In the salons and copses where Louis the Great basked in the somewhat chary smiles of his latest (and last) favorite, his grandson, the fifteenth of his name, was to install the fascinating Madame de Pompadour. The very apartments once dedicated to the use of Madame de Maintenon, and later to Queen Marie Leczinska, became the living-rooms of the reigning mistress of the heart of Louis XV.

The Revolution spared the Grand Trianon. But under pretext of restoring it and rendering it, according to their tastes, more habitable, Napoleon First and Louis Philippe spared it less.

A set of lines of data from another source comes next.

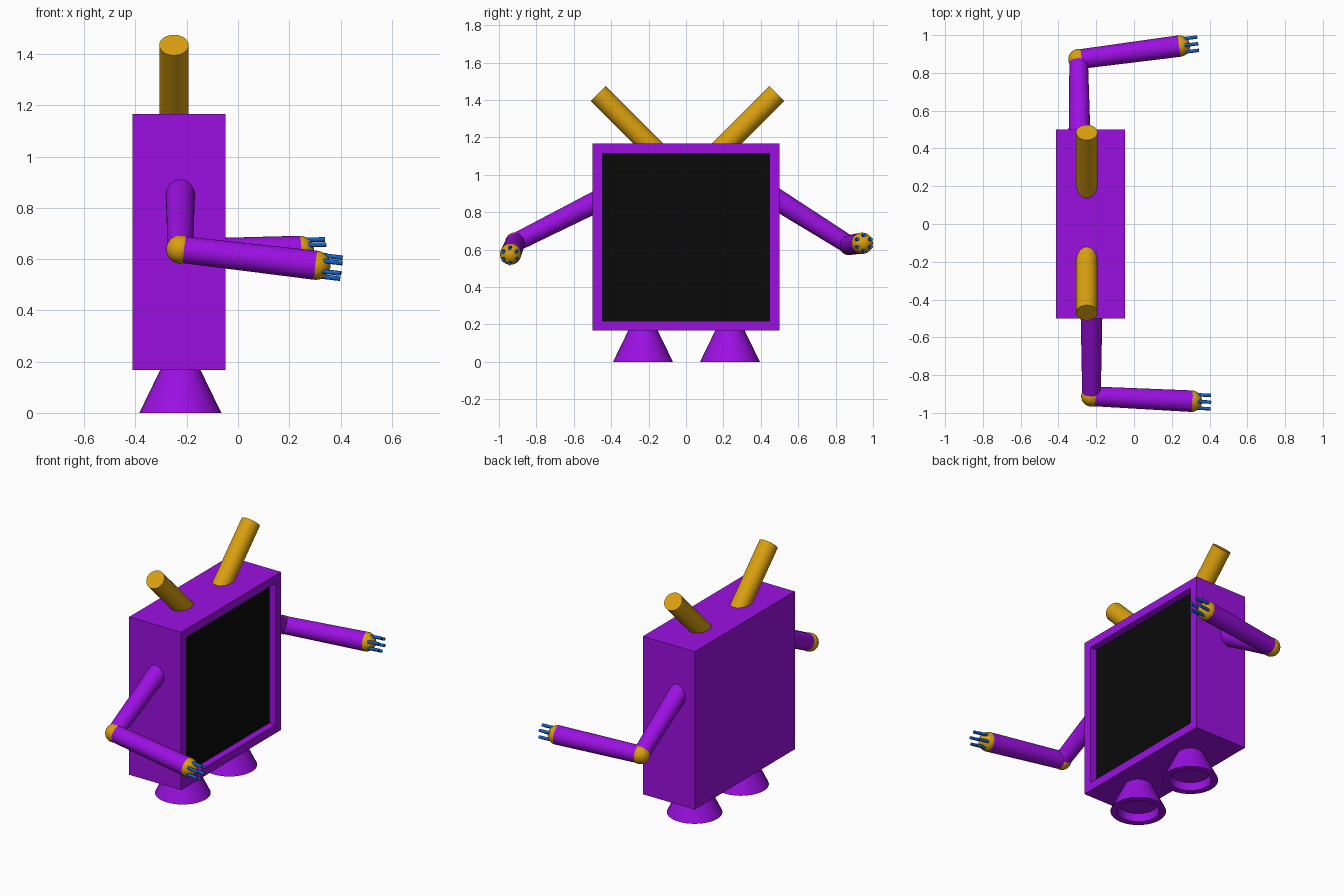
import bpy, bmesh, math
from mathutils import Vector, Matrix

if "Cube" in bpy.data.objects:
    bpy.data.objects.remove(bpy.data.objects["Cube"])


def material(name, rgb):
    m = bpy.data.materials.new(name)
    m.diffuse_color = (*rgb, 1)
    m.use_nodes = True
    m.node_tree.nodes["Principled BSDF"].inputs["Base Color"].default_value = m.diffuse_color
    return m


PURPLE = material("purple", (0.33, 0.005, 0.76))
GOLD = material("gold", (0.70, 0.35, 0.005))
BLUE = material("blue", (0.006, 0.12, 0.58))
BLACK = material("black", (0.003, 0.003, 0.003))


def finish(name, bm, mats, smooth=True):
    bmesh.ops.recalc_face_normals(bm, faces=bm.faces)
    me = bpy.data.meshes.new(name)
    bm.to_mesh(me)
    bm.free()
    ob = bpy.data.objects.new(name, me)
    bpy.context.collection.objects.link(ob)
    for m in mats:
        me.materials.append(m)
    if smooth:
        bpy.ops.object.select_all(action='DESELECT')
        ob.select_set(True)
        bpy.context.view_layer.objects.active = ob
        bpy.ops.object.shade_smooth_by_angle(angle=math.radians(35))
    return ob


def add_rod(bm, a, b, r1, r2, segments=32):
    a, b = Vector(a), Vector(b)
    d = b - a
    mat = Matrix.Translation((a + b) / 2) @ d.to_track_quat('Z', 'Y').to_matrix().to_4x4()
    bmesh.ops.create_cone(bm, cap_ends=True, segments=segments, radius1=r1,
                          radius2=r2, depth=d.length, matrix=mat)


def rod(name, a, b, r1, r2, mat):
    bm = bmesh.new()
    add_rod(bm, a, b, r1, r2)
    return finish(name, bm, [mat])


def ball(name, centre, r, mat):
    bm = bmesh.new()
    bmesh.ops.create_uvsphere(bm, u_segments=32, v_segments=16, radius=r,
                              matrix=Matrix.Translation(centre))
    return finish(name, bm, [mat])


# Body box with a recessed dark screen on the +x side
bm = bmesh.new()
bmesh.ops.create_cube(bm, size=1, matrix=Matrix.Translation((-0.23, 0, 0.667))
                      @ Matrix.Diagonal((0.364, 1, 1, 1)))
bm.normal_update()
face = next(f for f in bm.faces if f.normal.x > 0.9)
bmesh.ops.inset_region(bm, faces=[face], thickness=0.074)
rim = bmesh.ops.extrude_discrete_faces(bm, faces=[face])["faces"]
bmesh.ops.translate(bm, verts=rim[0].verts, vec=(-0.045, 0, 0))
rim[0].material_index = 1
finish("body", bm, [PURPLE, BLACK], smooth=False)

# Flared feet, hollow underneath, turned from a profile
profile = [(0, 0.05), (0.115, 0.05), (0.12, 0), (0.16, 0), (0.075, 0.175), (0, 0.175)]
for side, y in (("right", 0.235), ("left", -0.23)):
    bm = bmesh.new()
    pts = [bm.verts.new((-0.225 + r, y, z)) for r, z in profile]
    edges = [bm.edges.new(p) for p in zip(pts, pts[1:])]
    bmesh.ops.spin(bm, geom=pts + edges, cent=(-0.225, y, 0), axis=(0, 0, 1),
                   angle=math.tau, steps=32)
    bmesh.ops.remove_doubles(bm, verts=bm.verts, dist=1e-4)
    finish(side + "_foot", bm, [PURPLE])

# Slanted antennae
for side, s, y in (("right", 1, 0.485), ("left", -1, 0.47)):
    rod(side + "_antenna", (-0.25, s * (y - 0.32), 1.115), (-0.25, s * y, 1.435),
        0.057, 0.057, GOLD)

# Arms: shoulder, elbow and hand positions
arms = {
    "right": ((-0.288, 0.45, 0.89), (-0.293, 0.872, 0.625), (0.24, 0.942, 0.634)),
    "left": ((-0.225, -0.45, 0.871), (-0.225, -0.912, 0.638), (0.304, -0.938, 0.576)),
}
for side, (shoulder, elbow, hand) in arms.items():
    rod(side + "_upper_arm", shoulder, elbow, 0.058, 0.049, PURPLE)
    ball(side + "_elbow", elbow, 0.055, GOLD)
    rod(side + "_forearm", elbow, hand, 0.052, 0.057, PURPLE)
    ball(side + "_hand", hand, 0.057, GOLD)
    # Ring of six fingers parallel to the forearm
    axis = (Vector(hand) - Vector(elbow)).normalized()
    u = axis.cross(Vector((0, 0, 1))).normalized()
    v = u.cross(axis)
    bm = bmesh.new()
    for i in range(6):
        t = math.radians(90 + 60 * i)
        base = Vector(hand) + 0.041 * (math.cos(t) * u + math.sin(t) * v)
        add_rod(bm, base + 0.01 * axis, base + 0.1 * axis, 0.009, 0.009, 16)
    finish(side + "_fingers", bm, [BLUE])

The last king of France commanded in 1836 the architectural changes necessary to convert the Trianon into the royal residence, in place of the chateau of Versailles. He stayed here for the last time in the winter of 1848, before departing for Dreux. But, despite changes and mutilations, the facade and the interior of the rose-colored palace retain the stamp of the Great King who sponsored the Gallery of Mirrors, the Antechamber of the Bull's Eye, and the Chapel at Versailles.